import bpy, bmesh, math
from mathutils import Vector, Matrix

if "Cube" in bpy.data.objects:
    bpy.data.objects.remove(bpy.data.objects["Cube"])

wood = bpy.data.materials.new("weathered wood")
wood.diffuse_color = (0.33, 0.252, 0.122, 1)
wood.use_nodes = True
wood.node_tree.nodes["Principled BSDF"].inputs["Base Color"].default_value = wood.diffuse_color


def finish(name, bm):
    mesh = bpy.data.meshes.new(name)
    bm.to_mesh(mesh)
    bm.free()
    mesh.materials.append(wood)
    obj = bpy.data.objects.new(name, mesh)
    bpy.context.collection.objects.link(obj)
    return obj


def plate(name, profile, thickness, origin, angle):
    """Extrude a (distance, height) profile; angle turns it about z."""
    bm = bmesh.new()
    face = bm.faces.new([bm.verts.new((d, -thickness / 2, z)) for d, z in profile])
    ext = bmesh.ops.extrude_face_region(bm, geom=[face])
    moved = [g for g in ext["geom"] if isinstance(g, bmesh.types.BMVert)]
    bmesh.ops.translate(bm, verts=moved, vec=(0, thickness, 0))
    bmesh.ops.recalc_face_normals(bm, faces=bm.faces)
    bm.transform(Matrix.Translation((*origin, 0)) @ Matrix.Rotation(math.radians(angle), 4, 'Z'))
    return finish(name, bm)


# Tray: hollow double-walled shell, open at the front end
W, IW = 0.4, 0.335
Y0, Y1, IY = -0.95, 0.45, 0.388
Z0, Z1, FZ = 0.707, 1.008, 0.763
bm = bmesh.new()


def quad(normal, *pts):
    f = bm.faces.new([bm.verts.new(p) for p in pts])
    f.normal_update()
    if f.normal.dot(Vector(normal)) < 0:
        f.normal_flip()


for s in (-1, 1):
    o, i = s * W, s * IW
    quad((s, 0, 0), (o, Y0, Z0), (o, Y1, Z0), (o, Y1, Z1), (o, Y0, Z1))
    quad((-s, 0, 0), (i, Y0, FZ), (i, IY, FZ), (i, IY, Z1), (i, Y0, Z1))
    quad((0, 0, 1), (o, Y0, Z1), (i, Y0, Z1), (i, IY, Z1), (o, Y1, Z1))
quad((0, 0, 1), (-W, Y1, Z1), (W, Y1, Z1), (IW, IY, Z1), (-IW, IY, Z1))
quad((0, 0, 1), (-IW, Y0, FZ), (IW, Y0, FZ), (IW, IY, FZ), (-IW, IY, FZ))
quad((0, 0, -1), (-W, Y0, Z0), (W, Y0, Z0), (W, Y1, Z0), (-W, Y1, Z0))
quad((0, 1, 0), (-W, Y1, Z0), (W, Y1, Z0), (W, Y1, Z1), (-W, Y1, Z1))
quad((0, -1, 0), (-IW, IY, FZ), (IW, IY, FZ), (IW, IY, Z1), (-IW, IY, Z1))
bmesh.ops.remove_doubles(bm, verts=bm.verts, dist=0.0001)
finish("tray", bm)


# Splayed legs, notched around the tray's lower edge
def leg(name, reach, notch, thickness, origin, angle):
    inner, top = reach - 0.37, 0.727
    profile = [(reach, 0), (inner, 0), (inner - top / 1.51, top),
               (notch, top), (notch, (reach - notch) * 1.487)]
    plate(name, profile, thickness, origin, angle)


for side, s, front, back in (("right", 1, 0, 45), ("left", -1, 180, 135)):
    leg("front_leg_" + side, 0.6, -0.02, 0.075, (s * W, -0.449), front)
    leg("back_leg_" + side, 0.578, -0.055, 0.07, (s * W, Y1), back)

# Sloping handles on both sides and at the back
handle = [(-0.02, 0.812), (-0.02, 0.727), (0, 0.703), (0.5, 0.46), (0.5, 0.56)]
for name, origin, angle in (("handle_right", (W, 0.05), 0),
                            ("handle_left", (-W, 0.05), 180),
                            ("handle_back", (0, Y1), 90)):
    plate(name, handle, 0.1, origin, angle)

——————

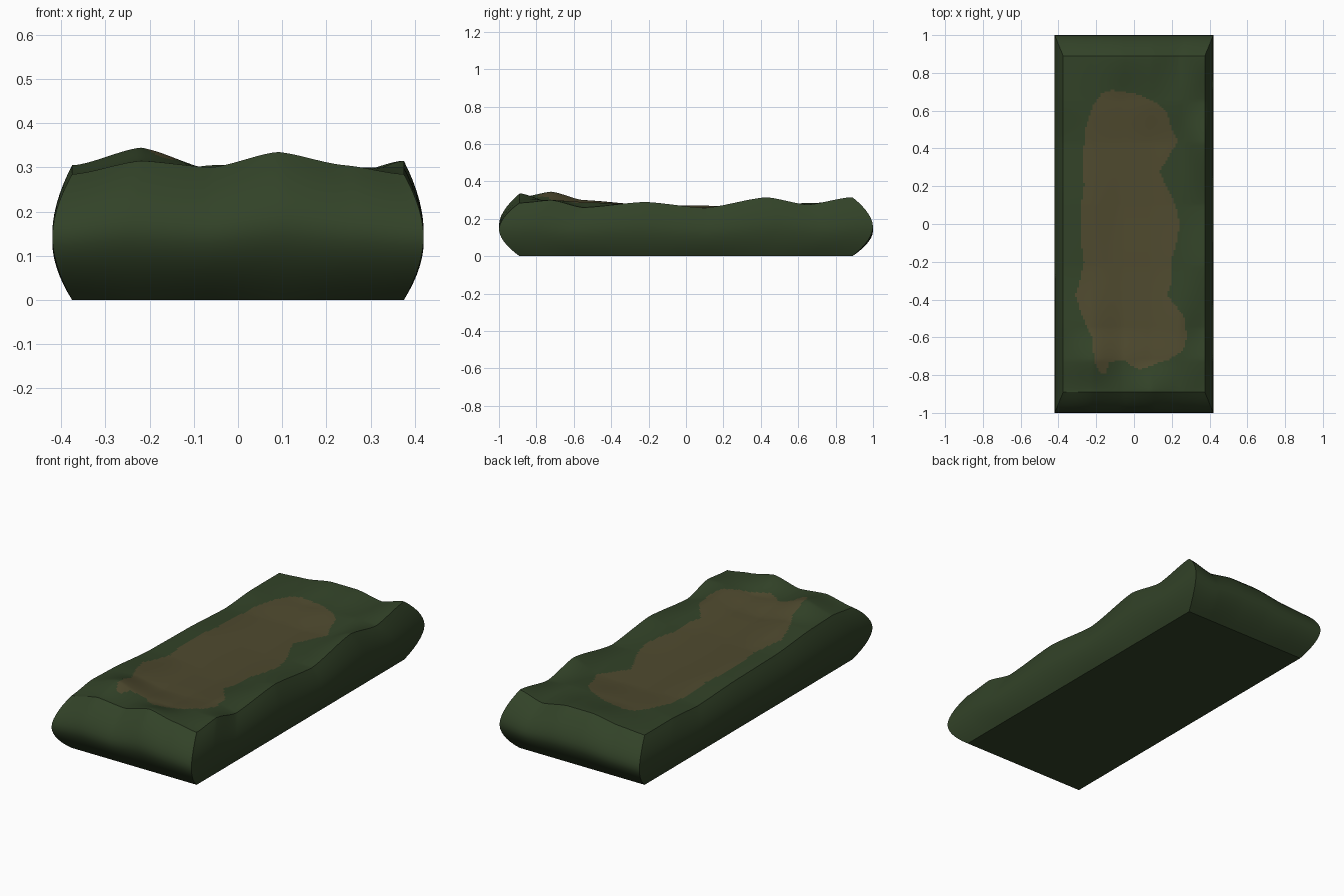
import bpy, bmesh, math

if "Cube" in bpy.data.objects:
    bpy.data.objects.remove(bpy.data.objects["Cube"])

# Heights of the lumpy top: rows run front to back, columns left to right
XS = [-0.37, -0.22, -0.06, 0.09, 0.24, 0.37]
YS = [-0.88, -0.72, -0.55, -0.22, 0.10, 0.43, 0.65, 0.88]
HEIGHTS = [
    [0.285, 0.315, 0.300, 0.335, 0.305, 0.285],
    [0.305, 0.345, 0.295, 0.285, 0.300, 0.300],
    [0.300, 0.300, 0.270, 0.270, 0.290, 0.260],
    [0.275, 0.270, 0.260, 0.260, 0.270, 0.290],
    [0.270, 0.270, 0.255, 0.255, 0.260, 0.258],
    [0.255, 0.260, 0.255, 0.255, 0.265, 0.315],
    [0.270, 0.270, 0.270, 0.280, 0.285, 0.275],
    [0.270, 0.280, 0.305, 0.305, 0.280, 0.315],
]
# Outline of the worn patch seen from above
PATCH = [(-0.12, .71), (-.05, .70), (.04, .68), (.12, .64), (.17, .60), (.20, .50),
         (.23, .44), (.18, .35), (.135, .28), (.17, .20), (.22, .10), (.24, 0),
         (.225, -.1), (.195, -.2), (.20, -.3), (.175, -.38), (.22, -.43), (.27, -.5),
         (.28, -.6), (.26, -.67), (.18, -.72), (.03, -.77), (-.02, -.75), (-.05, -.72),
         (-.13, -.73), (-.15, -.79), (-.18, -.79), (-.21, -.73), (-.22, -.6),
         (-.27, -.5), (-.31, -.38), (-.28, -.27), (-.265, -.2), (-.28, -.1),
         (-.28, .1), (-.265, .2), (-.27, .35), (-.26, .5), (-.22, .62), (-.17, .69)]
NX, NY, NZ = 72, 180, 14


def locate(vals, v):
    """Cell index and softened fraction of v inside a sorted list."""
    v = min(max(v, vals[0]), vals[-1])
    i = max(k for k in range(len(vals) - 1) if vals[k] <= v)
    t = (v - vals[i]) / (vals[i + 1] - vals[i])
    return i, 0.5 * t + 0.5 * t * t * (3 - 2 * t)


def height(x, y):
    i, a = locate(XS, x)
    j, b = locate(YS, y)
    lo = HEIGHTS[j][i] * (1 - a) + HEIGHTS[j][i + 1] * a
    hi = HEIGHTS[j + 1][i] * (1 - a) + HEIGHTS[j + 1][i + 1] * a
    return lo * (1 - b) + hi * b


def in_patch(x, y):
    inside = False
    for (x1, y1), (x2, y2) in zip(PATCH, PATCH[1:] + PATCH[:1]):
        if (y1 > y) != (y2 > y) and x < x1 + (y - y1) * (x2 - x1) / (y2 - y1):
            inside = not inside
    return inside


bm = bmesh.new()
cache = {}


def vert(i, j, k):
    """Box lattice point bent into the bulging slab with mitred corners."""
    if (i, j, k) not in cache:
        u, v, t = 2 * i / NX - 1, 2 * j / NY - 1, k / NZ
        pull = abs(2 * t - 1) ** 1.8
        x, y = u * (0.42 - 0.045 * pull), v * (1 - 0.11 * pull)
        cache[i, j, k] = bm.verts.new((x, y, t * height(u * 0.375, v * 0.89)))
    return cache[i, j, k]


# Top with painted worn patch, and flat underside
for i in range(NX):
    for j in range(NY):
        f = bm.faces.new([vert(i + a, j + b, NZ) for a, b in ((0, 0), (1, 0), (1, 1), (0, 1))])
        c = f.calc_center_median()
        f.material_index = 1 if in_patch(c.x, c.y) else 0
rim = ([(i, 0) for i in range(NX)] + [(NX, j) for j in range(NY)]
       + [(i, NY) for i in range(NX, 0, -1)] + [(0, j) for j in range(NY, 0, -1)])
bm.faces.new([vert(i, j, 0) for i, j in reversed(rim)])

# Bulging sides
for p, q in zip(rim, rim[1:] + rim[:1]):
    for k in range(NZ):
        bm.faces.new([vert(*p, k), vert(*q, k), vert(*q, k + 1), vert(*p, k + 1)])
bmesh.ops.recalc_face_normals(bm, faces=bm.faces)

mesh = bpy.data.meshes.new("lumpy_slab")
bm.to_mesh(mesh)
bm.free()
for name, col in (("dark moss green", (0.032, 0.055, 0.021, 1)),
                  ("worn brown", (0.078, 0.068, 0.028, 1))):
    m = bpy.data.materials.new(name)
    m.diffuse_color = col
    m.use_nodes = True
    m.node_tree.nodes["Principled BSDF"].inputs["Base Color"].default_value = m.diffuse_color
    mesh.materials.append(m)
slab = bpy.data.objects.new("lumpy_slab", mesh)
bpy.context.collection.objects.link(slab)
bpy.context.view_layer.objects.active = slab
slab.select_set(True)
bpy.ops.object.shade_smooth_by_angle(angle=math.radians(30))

——————

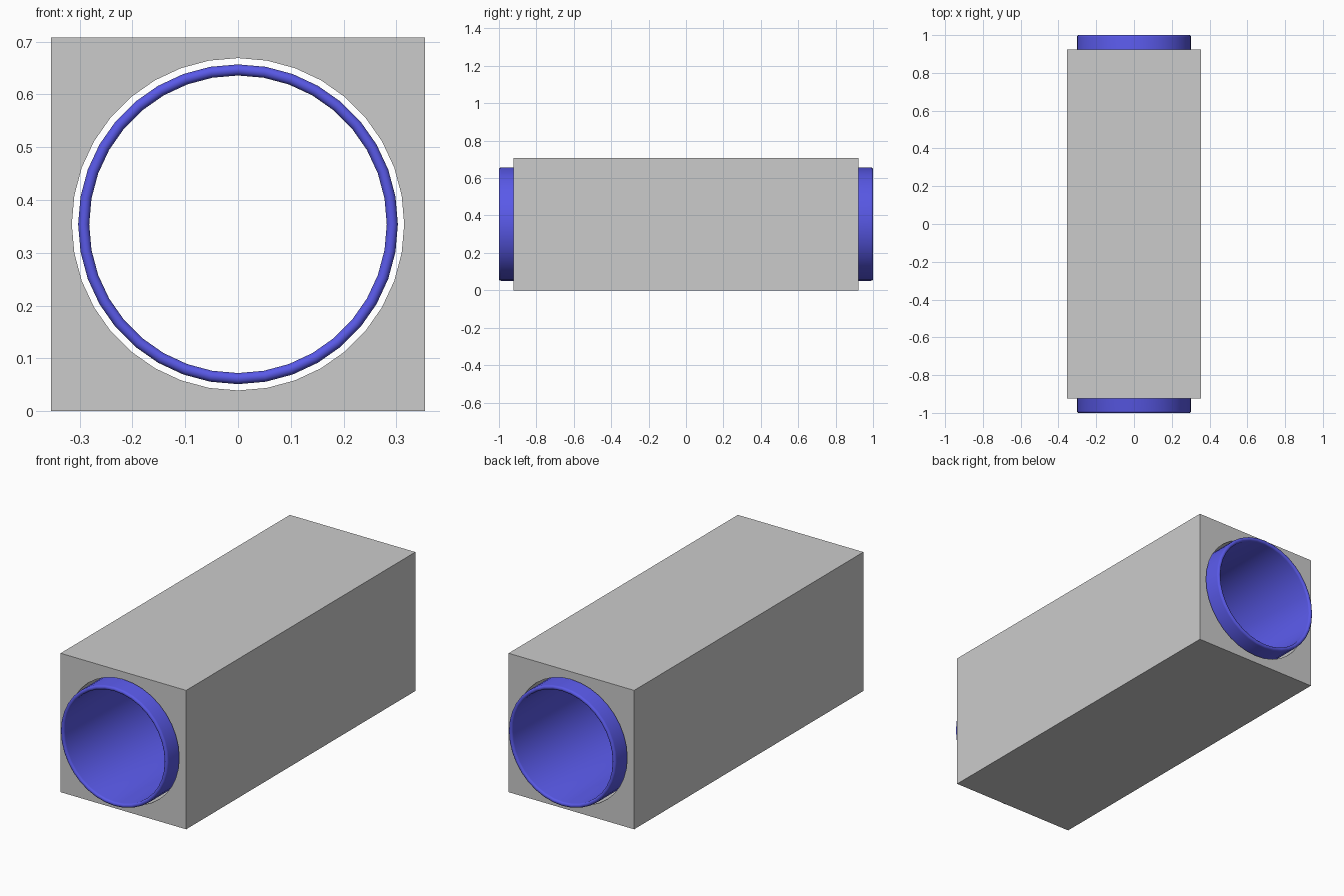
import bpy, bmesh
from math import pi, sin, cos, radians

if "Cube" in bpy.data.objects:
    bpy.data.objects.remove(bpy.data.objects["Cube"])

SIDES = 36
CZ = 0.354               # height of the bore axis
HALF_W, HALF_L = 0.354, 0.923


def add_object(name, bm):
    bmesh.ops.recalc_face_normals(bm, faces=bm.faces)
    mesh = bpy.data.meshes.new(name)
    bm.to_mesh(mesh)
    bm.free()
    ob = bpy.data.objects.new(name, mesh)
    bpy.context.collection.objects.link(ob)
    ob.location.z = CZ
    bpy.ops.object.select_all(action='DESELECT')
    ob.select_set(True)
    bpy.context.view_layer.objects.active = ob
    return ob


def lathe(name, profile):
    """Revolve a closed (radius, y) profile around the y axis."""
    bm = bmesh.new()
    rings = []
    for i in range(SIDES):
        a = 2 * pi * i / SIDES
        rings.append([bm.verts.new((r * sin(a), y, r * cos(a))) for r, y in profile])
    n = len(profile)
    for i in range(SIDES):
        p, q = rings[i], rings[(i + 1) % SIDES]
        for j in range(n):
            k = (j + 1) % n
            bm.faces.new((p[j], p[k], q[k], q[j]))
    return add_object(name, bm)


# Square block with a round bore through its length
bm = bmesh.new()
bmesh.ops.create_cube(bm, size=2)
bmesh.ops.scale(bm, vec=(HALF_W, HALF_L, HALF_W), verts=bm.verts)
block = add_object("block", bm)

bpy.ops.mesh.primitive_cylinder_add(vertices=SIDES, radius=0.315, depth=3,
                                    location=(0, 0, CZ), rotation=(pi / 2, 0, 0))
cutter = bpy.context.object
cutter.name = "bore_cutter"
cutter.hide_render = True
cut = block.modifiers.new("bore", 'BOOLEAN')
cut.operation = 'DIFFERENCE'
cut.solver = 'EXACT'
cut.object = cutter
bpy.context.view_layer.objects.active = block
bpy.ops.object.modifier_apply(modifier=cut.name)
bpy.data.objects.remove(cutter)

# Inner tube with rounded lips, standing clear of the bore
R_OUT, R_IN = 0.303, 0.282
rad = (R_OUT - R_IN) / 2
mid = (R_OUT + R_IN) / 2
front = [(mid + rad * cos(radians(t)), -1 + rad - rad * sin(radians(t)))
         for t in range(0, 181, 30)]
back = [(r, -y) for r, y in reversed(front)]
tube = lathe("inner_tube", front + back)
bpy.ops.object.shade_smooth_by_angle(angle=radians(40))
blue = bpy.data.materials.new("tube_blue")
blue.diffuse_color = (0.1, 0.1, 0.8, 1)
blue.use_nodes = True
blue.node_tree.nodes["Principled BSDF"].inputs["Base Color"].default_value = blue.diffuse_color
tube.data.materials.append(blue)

——————

[To do]:
Find the string "worn" in the records, then copy each line where it occurs.

[Written response]:
# Outline of the worn patch seen from above
# Top with painted worn patch, and flat underside
                  ("worn brown", (0.078, 0.068, 0.028, 1))):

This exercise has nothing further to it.